Councillor Hill: Ah, thank you Your Worship. Mr Gutek, I’d just like to clarify. At any point did you hear me say that I thought one residential street clearing would bring us down to bare asphalt conditions, when I asked you the question this evening?
Mike Gutek: Um, no.
Hill: Thank you. And, to clarify, I asked you, if it would have made a difference, in the rutting. Now you indicated that it would have removed parking and had larger windrows, but our discussions at budget time were based on strategically placing snow which would not have removed all of our parking – we would have placed snow into strategic clumps, places you talked specifically about a house that may have 2 or 3 parking stalls in front may end up with one, cause we were going to follow through with bobcats. So I just wanna be clear. Movement of snow at one course of the winter may have changed the conditions. We don’t know that, because we didn’t do it. So we can’t say that it would or it wouldn’t. It may have changed the conditions, because if you take some of that packed snow off, the total amount of that packed snow, there’s less to create ruts at the end of the day. So I just wanna clarify that nobody said we’d be at asphalt conditions.

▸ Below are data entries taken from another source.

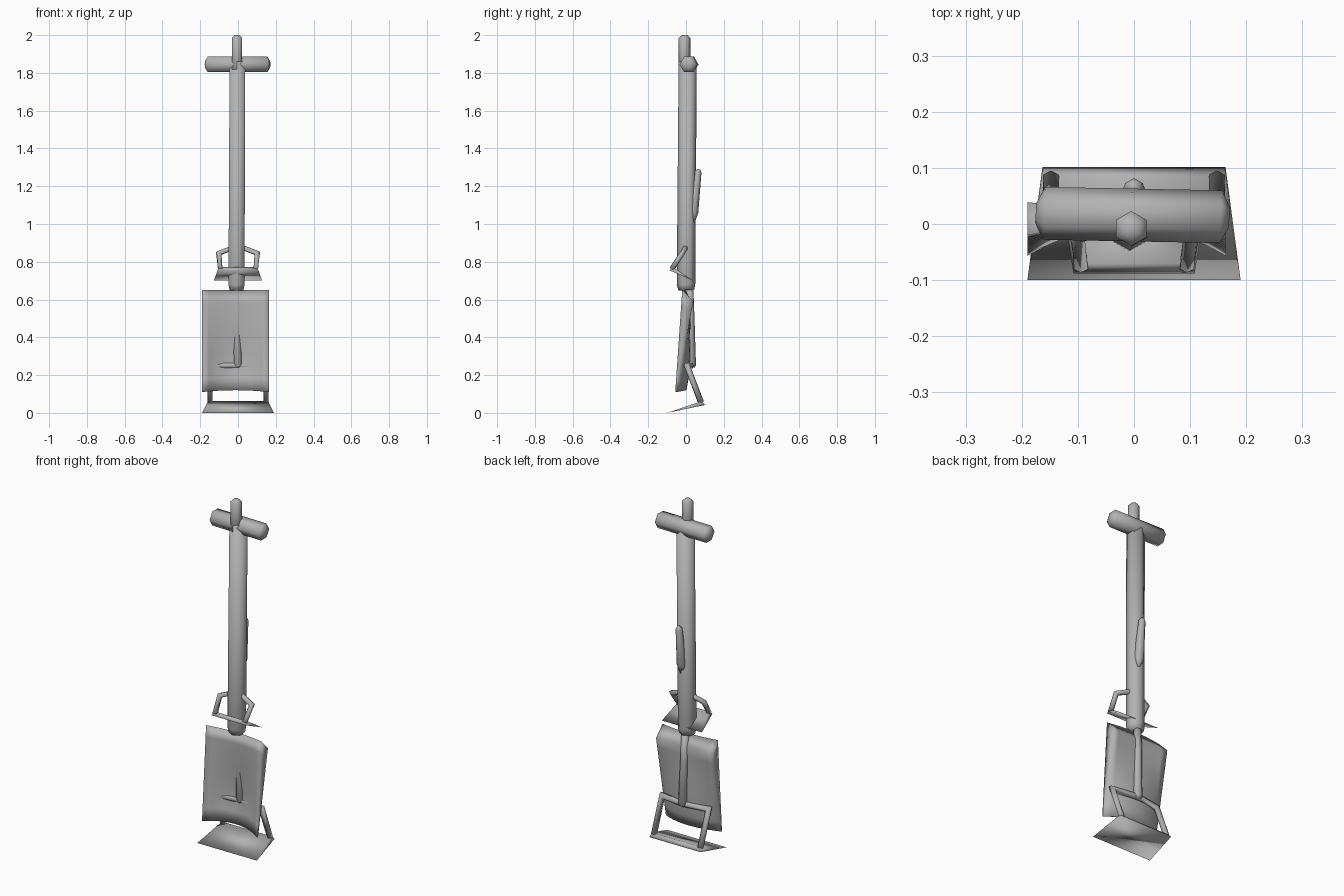
import bpy
import math
from mathutils import Vector

if "Cube" in bpy.data.objects:
    bpy.data.objects.remove(bpy.data.objects["Cube"])

# One plain grey for every part
grey = bpy.data.materials.new("plain_grey")
grey.use_nodes = True
COLOUR = (0.45, 0.45, 0.45, 1)
grey.diffuse_color = COLOUR
grey.node_tree.nodes["Principled BSDF"].inputs["Base Color"].default_value = COLOUR


def add_mesh(name, verts, faces):
    """Smooth-shaded object with outward normals."""
    mesh = bpy.data.meshes.new(name)
    mesh.from_pydata(verts, [], faces)
    mesh.materials.append(grey)
    obj = bpy.data.objects.new(name, mesh)
    bpy.context.collection.objects.link(obj)
    bpy.ops.object.select_all(action="DESELECT")
    obj.select_set(True)
    bpy.context.view_layer.objects.active = obj
    bpy.ops.object.mode_set(mode="EDIT")
    bpy.ops.mesh.select_all(action="SELECT")
    bpy.ops.mesh.normals_make_consistent(inside=False)
    bpy.ops.object.mode_set(mode="OBJECT")
    bpy.ops.object.shade_smooth()


def tube(name, path, radii, sides=6):
    """Six-sided tube along a path, with mitred bends and closed ends."""
    pts = [Vector(p) for p in path]
    verts, faces, last = [], [], len(pts) - 1
    for i, p in enumerate(pts):
        before = (p - pts[i - 1]).normalized() if i else None
        after = (pts[i + 1] - p).normalized() if i < last else None
        t = ((before or after) + (after or before)).normalized()
        mitre = 1 / max(t.dot(after or before), 0.6)
        u = (Vector((0, 1, 0)) - t * t.y).normalized()
        v = t.cross(u)
        # widen only in the plane of the bend
        bend = (after - before) if before and after else Vector()
        bend = bend.normalized()
        for k in range(sides):
            a = math.tau * k / sides
            d = (u * math.cos(a) + v * math.sin(a)) * radii[i]
            verts.append(p + d + bend * bend.dot(d) * (mitre - 1))
    for i in range(last):
        for k in range(sides):
            a, b = i * sides, (i + 1) * sides
            n = (k + 1) % sides
            faces.append((a + k, a + n, b + n, b + k))
    faces.append(tuple(range(sides)))
    faces.append(tuple(last * sides + k for k in range(sides)))
    add_mesh(name, verts, faces)


def wedge(name, section):
    """Hoe blade: triangular section of (half width, y, z), mirrored in x."""
    verts = [(s * x, y, z) for s in (-1, 1) for x, y, z in section]
    faces = [(0, 1, 2), (3, 4, 5)]
    faces += [(k, (k + 1) % 3, (k + 1) % 3 + 3, k + 3) for k in range(3)]
    add_mesh(name, verts, faces)


def mirrored(half):
    """Full path from its right half, first point on the centre line."""
    return [(-x, y, z) for x, y, z in half[:0:-1]] + half


# Handle: shaft, crossbar and top post
tube("shaft", [(-.008, .002, .65), (-.008, 0, .68), (-.003, .009, 1.86)],
     [.042, .049, .048])
tube("crossbar", [(-.175, .02, 1.845), (-.16, .019, 1.845),
                  (.155, .013, 1.845), (.17, .012, 1.845)], [.018, .047, .047, .018])
tube("top_post", [(-.005, -.008, 1.75), (-.005, -.008, 1.985), (-.005, -.008, 2)],
     [.03, .031, .015])

# Grip on the back of the shaft
tube("back_grip", [(0, .035, 1.01), (0, .038, 1.06), (0, .064, 1.275), (0, .068, 1.29)],
     [.012, .027, .018, .008])

# Small hoe on the shaft
tube("small_hoe_frame", mirrored([(0, .003, .885), (.102, -.02, .845), (.094, -.075, .762)]),
     [.014] * 5)
wedge("small_hoe_blade", [(.1, -.07, .772), (.108, -.088, .755), (.128, .038, .70)])

# Thin rod behind the shovel blade
tube("lower_rod", [(-.008, .018, .66), (-.006, .023, .5), (0, .028, .25), (0, .028, .24)],
     [.021, .022, .025, .018])

# Large hoe at the bottom
tube("large_hoe_frame", mirrored([(0, .028, .25), (.148, .005, .25), (.148, .08, .055)]),
     [.016] * 5)
wedge("large_hoe_blade", [(.16, .082, .062), (.163, .102, .042), (.19, -.1, 0)])


# Shovel blade: hollow front, thick top tapering to a thin lower edge
def shovel_blade(cols=10, rows=8):
    verts, faces = [], []
    width = cols + 1
    for back in (0, 1):
        for r in range(rows + 1):
            f = r / rows
            bulge = math.sin(math.pi * f * f)
            for c in range(width):
                s = 2 * c / cols - 1
                hollow = 1 - s * s
                top = .59 if back else .65
                z = top + (.11 + .01 * hollow - top) * f
                if back:
                    y = .039 - .09 * f + hollow * (-.012 + .065 * f + .012 * bulge)
                else:
                    y = -.02 - .037 * f + hollow * (.018 + .035 * f + .02 * bulge)
                verts.append((-.013 + .177 * s, y, z))
    layer = width * (rows + 1)
    for off in (0, layer):
        for r in range(rows):
            for c in range(cols):
                a = off + r * width + c
                faces.append((a, a + 1, a + width + 1, a + width))
    # close the rim
    rim = list(range(width))
    rim += [r * width + cols for r in range(1, rows + 1)]
    rim += [rows * width + c for c in range(cols - 1, -1, -1)]
    rim += [r * width for r in range(rows - 1, 0, -1)]
    for a, b in zip(rim, rim[1:] + rim[:1]):
        faces.append((a, b, b + layer, a + layer))
    add_mesh("shovel_blade", verts, faces)


shovel_blade()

With respect to ‘communications’ and ‘moving forward’, I think that we’ll need to have a discussion, ahm, either in chambers now or in executive, the plan brought forward for communications. I don’t think the media is going to come out with a press release every day. However, some municipalities are doing thing quite strategically and creatively, their Public Works branch are doing daily updates via live feed, as well as taped video, which the media is using that as they see appropriate, and they also play it on their local cable channel, on a regular looped basis. They do that for their Public Works, as well as for their transit updates. It’s very effective. I think we need to look at an entire communications strategy, not a one-off just looking into ruts or potholes as we move forward.